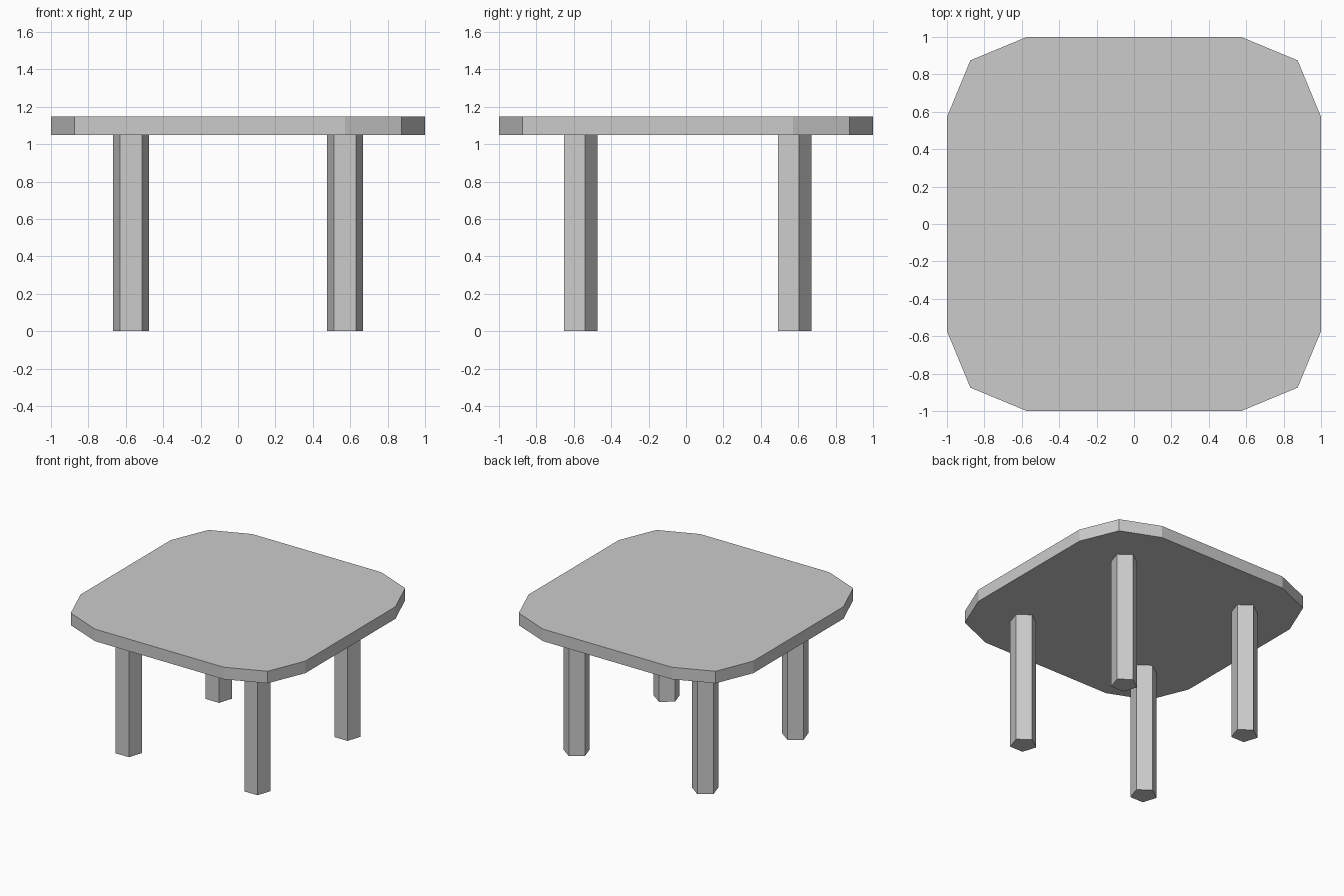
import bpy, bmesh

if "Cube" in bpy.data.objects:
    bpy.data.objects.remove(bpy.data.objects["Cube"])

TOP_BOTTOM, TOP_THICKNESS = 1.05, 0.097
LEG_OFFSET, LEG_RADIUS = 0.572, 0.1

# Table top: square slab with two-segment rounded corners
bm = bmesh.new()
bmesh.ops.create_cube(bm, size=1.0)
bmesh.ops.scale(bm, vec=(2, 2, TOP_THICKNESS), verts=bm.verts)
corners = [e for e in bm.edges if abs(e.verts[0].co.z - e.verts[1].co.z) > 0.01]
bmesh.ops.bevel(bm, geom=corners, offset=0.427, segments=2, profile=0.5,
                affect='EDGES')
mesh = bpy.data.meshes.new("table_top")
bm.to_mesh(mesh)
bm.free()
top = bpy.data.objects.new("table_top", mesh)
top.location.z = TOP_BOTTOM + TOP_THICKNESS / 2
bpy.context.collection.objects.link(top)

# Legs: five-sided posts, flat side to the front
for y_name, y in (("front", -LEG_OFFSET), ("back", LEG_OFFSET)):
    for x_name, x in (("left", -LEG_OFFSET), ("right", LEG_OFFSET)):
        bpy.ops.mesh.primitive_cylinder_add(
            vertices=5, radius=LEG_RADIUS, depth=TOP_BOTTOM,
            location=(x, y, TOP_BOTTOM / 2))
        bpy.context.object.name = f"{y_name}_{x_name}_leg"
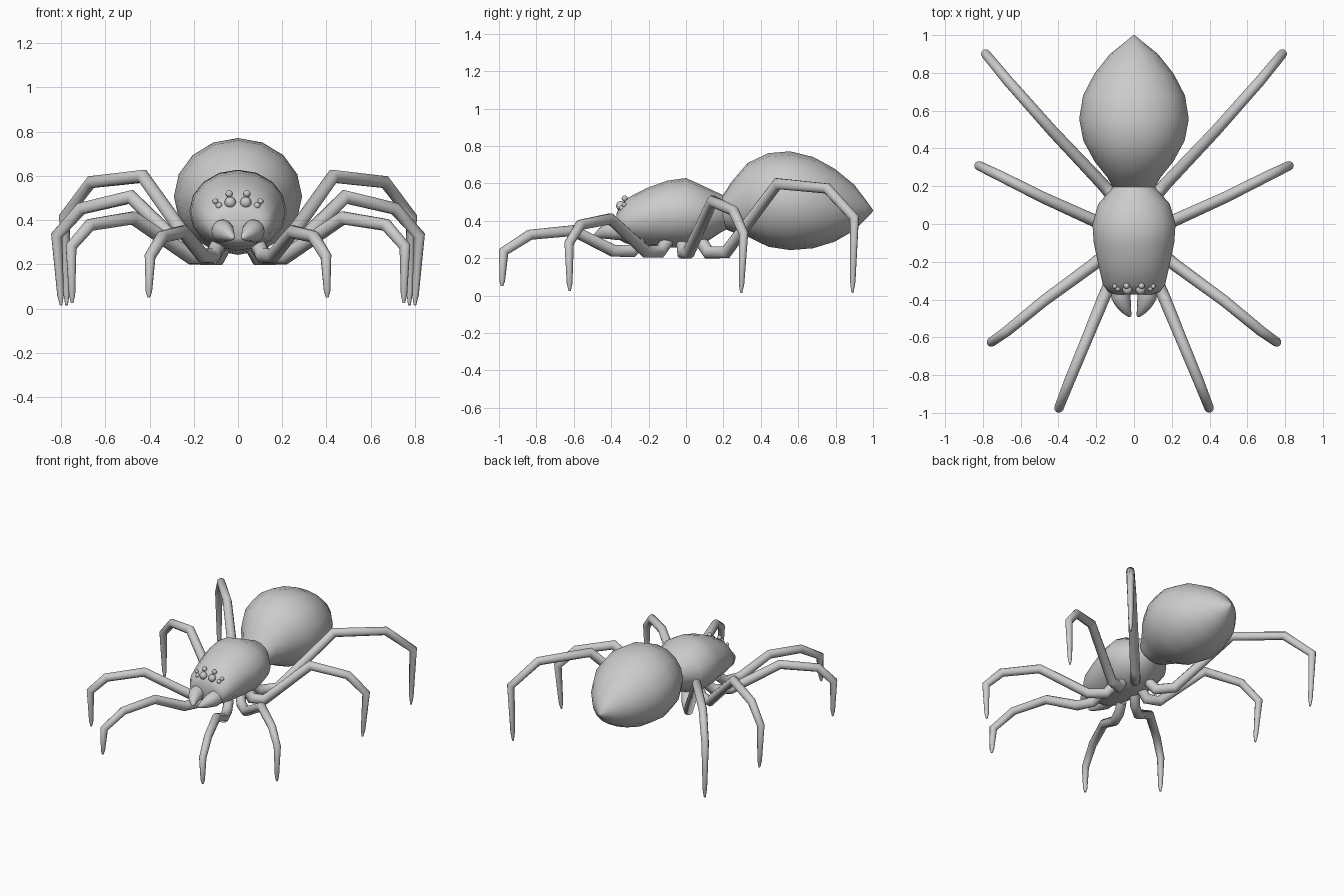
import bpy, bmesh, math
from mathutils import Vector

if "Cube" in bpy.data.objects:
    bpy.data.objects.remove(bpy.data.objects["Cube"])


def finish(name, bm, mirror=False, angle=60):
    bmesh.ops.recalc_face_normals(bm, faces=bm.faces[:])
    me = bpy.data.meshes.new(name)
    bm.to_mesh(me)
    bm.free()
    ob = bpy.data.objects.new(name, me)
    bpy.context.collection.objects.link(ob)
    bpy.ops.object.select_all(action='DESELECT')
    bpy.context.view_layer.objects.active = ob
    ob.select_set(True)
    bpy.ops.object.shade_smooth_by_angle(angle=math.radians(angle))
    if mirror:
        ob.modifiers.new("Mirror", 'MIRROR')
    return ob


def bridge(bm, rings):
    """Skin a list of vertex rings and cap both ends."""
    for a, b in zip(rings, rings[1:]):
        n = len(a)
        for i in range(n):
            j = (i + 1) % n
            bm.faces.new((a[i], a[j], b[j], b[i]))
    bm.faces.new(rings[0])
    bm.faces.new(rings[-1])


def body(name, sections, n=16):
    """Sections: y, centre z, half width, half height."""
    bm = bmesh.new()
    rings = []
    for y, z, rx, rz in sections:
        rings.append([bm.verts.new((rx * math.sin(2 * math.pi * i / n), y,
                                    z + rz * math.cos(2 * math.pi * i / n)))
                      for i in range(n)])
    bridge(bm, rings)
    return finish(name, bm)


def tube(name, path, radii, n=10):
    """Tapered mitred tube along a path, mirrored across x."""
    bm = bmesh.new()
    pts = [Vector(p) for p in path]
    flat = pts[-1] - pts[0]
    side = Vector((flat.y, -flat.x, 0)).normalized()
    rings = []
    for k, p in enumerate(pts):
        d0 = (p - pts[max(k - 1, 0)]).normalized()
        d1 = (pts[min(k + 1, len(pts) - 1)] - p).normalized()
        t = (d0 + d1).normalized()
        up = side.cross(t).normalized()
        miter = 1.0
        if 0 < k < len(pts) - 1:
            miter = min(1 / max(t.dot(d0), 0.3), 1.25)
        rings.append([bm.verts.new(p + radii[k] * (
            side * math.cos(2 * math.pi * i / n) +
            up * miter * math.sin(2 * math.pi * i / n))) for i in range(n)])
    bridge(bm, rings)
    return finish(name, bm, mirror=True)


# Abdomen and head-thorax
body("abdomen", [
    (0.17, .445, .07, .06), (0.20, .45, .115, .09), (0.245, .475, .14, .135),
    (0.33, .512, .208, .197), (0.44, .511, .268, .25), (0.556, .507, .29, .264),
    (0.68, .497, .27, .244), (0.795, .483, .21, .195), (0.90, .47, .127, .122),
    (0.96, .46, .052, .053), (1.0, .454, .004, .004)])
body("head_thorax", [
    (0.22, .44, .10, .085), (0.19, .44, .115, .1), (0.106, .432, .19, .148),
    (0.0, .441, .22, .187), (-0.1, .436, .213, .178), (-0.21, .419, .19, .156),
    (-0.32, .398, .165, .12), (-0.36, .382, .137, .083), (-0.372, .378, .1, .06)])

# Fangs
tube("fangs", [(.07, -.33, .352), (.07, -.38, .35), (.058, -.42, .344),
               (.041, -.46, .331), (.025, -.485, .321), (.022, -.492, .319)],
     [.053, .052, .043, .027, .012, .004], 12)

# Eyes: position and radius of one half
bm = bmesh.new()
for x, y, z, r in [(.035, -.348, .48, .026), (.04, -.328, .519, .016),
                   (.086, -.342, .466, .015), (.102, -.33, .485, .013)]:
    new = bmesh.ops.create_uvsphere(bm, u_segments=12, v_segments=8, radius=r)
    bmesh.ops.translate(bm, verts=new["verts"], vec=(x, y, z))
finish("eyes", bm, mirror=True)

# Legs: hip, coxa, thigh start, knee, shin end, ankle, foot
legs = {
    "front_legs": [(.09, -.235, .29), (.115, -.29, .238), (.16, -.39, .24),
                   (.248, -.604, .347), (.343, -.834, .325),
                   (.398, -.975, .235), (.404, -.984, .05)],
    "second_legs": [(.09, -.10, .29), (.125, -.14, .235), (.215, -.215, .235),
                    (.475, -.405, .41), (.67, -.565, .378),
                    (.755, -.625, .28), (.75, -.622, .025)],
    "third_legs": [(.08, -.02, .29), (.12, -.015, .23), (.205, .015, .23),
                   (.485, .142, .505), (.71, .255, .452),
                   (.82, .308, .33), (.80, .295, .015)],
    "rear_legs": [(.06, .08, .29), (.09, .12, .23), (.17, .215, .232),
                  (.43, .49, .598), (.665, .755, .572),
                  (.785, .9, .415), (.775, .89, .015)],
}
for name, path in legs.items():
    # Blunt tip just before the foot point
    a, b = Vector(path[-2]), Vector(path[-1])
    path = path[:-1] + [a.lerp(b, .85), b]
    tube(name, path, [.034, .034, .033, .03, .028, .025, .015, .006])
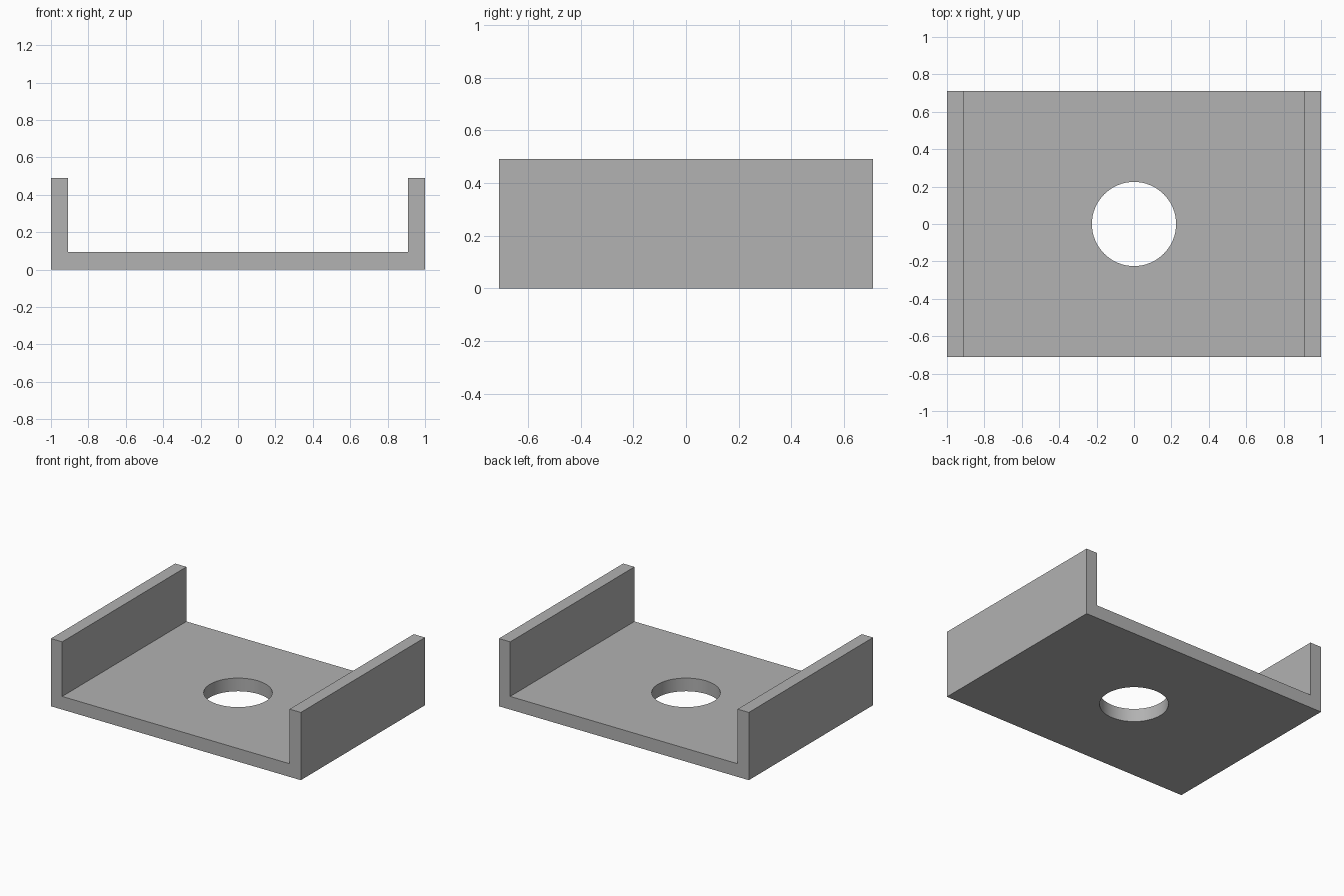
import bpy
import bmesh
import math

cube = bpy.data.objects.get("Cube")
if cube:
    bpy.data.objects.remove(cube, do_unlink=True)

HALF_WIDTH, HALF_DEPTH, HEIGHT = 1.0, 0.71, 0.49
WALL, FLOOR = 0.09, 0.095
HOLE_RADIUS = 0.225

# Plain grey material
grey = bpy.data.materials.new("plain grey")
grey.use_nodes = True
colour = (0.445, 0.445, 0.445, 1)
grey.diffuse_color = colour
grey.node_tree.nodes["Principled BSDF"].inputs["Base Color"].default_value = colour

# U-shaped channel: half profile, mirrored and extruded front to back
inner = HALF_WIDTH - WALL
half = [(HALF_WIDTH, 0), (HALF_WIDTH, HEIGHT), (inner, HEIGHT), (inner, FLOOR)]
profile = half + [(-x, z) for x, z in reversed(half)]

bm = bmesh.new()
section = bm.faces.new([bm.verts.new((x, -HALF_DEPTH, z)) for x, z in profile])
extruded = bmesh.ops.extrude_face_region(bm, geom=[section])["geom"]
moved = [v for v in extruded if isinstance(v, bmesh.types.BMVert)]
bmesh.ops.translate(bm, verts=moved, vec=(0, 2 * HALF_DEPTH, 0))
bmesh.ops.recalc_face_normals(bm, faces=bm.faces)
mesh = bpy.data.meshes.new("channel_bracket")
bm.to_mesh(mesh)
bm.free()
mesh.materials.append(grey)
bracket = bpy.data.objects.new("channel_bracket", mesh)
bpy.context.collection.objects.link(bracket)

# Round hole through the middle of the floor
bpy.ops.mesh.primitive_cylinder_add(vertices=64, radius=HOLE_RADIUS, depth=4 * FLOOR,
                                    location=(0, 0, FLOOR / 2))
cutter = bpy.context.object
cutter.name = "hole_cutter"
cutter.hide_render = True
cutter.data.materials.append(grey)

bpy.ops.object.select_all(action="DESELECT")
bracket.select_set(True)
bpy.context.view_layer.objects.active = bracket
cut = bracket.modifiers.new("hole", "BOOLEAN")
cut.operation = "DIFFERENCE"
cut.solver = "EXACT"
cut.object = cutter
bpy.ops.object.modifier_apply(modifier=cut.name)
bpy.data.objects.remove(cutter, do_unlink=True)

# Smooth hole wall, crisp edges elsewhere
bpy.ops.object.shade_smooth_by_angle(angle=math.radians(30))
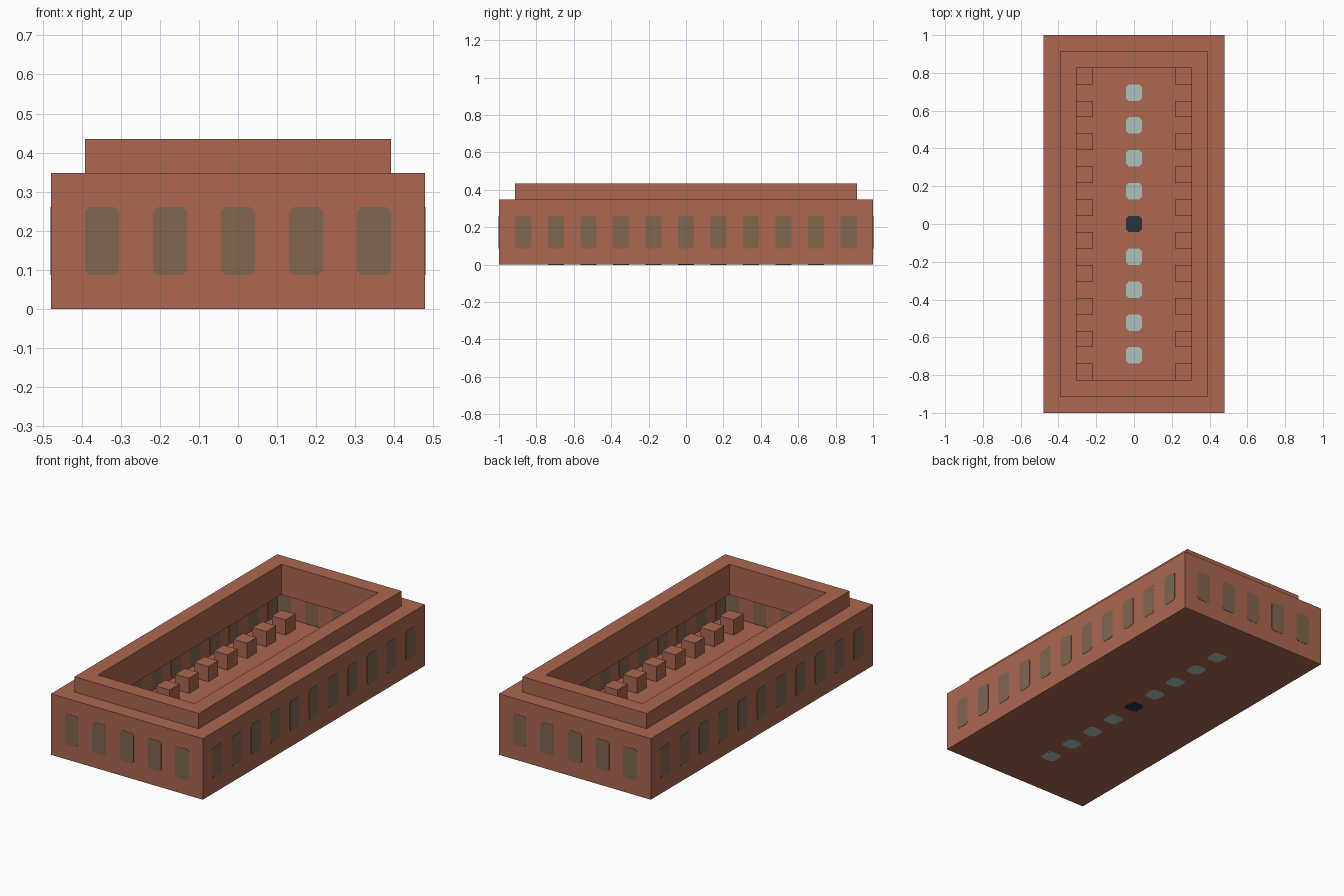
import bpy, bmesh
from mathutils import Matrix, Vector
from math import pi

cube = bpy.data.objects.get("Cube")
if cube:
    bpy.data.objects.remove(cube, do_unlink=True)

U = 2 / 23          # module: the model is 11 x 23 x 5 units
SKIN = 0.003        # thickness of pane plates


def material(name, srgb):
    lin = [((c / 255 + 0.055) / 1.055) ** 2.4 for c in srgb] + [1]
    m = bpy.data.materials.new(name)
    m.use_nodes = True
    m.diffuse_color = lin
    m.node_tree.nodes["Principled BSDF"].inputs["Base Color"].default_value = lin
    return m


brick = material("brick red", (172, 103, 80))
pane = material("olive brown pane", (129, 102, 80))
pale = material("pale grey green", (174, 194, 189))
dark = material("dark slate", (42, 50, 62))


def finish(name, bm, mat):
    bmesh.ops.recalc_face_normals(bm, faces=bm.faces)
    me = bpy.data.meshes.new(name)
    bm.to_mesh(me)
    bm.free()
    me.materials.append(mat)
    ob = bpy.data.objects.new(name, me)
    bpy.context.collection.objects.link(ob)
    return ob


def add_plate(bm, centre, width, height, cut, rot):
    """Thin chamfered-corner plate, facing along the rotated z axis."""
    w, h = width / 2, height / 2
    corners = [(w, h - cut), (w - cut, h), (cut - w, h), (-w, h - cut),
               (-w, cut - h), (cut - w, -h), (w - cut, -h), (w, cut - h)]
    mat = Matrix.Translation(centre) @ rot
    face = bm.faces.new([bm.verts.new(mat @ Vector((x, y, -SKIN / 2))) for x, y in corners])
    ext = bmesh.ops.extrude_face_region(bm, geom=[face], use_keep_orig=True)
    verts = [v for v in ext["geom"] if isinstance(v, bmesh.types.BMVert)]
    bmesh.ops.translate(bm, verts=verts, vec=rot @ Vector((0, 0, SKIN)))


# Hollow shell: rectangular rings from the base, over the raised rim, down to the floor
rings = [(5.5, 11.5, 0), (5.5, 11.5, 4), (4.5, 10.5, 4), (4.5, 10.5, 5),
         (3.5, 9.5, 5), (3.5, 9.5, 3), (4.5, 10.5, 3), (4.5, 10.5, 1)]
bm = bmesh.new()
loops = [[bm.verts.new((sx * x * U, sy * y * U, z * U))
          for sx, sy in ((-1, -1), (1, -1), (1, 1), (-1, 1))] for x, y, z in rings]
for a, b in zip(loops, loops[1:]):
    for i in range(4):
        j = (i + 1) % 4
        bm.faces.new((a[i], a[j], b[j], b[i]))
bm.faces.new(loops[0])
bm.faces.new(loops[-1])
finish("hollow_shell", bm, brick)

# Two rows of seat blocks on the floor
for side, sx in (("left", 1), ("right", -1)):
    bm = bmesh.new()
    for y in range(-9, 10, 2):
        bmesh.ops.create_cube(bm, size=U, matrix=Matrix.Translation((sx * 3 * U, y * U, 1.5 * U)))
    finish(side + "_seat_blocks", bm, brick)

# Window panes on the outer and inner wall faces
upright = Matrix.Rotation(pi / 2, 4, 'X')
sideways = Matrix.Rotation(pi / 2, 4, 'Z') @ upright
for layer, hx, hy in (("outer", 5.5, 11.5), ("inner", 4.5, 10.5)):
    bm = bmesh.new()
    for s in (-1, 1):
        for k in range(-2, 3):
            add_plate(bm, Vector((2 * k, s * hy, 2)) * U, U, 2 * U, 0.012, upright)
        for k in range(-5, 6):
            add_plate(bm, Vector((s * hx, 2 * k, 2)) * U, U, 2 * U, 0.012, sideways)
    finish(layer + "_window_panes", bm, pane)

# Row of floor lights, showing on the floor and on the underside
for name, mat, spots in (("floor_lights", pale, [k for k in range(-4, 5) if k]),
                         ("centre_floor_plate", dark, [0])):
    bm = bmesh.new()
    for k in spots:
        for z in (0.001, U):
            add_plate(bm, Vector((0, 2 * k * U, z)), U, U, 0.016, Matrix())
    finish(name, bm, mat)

########

**Brief:** Scan the entries above for the line containing "z + rz * math.cos(2", and copy it and all lines after it exactly, down to and including the line containing "rings.append([bm.verts.new(p + radii[k]".

**Solution for this problem:**
                                    z + rz * math.cos(2 * math.pi * i / n)))
                      for i in range(n)])
    bridge(bm, rings)
    return finish(name, bm)


def tube(name, path, radii, n=10):
    """Tapered mitred tube along a path, mirrored across x."""
    bm = bmesh.new()
    pts = [Vector(p) for p in path]
    flat = pts[-1] - pts[0]
    side = Vector((flat.y, -flat.x, 0)).normalized()
    rings = []
    for k, p in enumerate(pts):
        d0 = (p - pts[max(k - 1, 0)]).normalized()
        d1 = (pts[min(k + 1, len(pts) - 1)] - p).normalized()
        t = (d0 + d1).normalized()
        up = side.cross(t).normalized()
        miter = 1.0
        if 0 < k < len(pts) - 1:
            miter = min(1 / max(t.dot(d0), 0.3), 1.25)
        rings.append([bm.verts.new(p + radii[k] * (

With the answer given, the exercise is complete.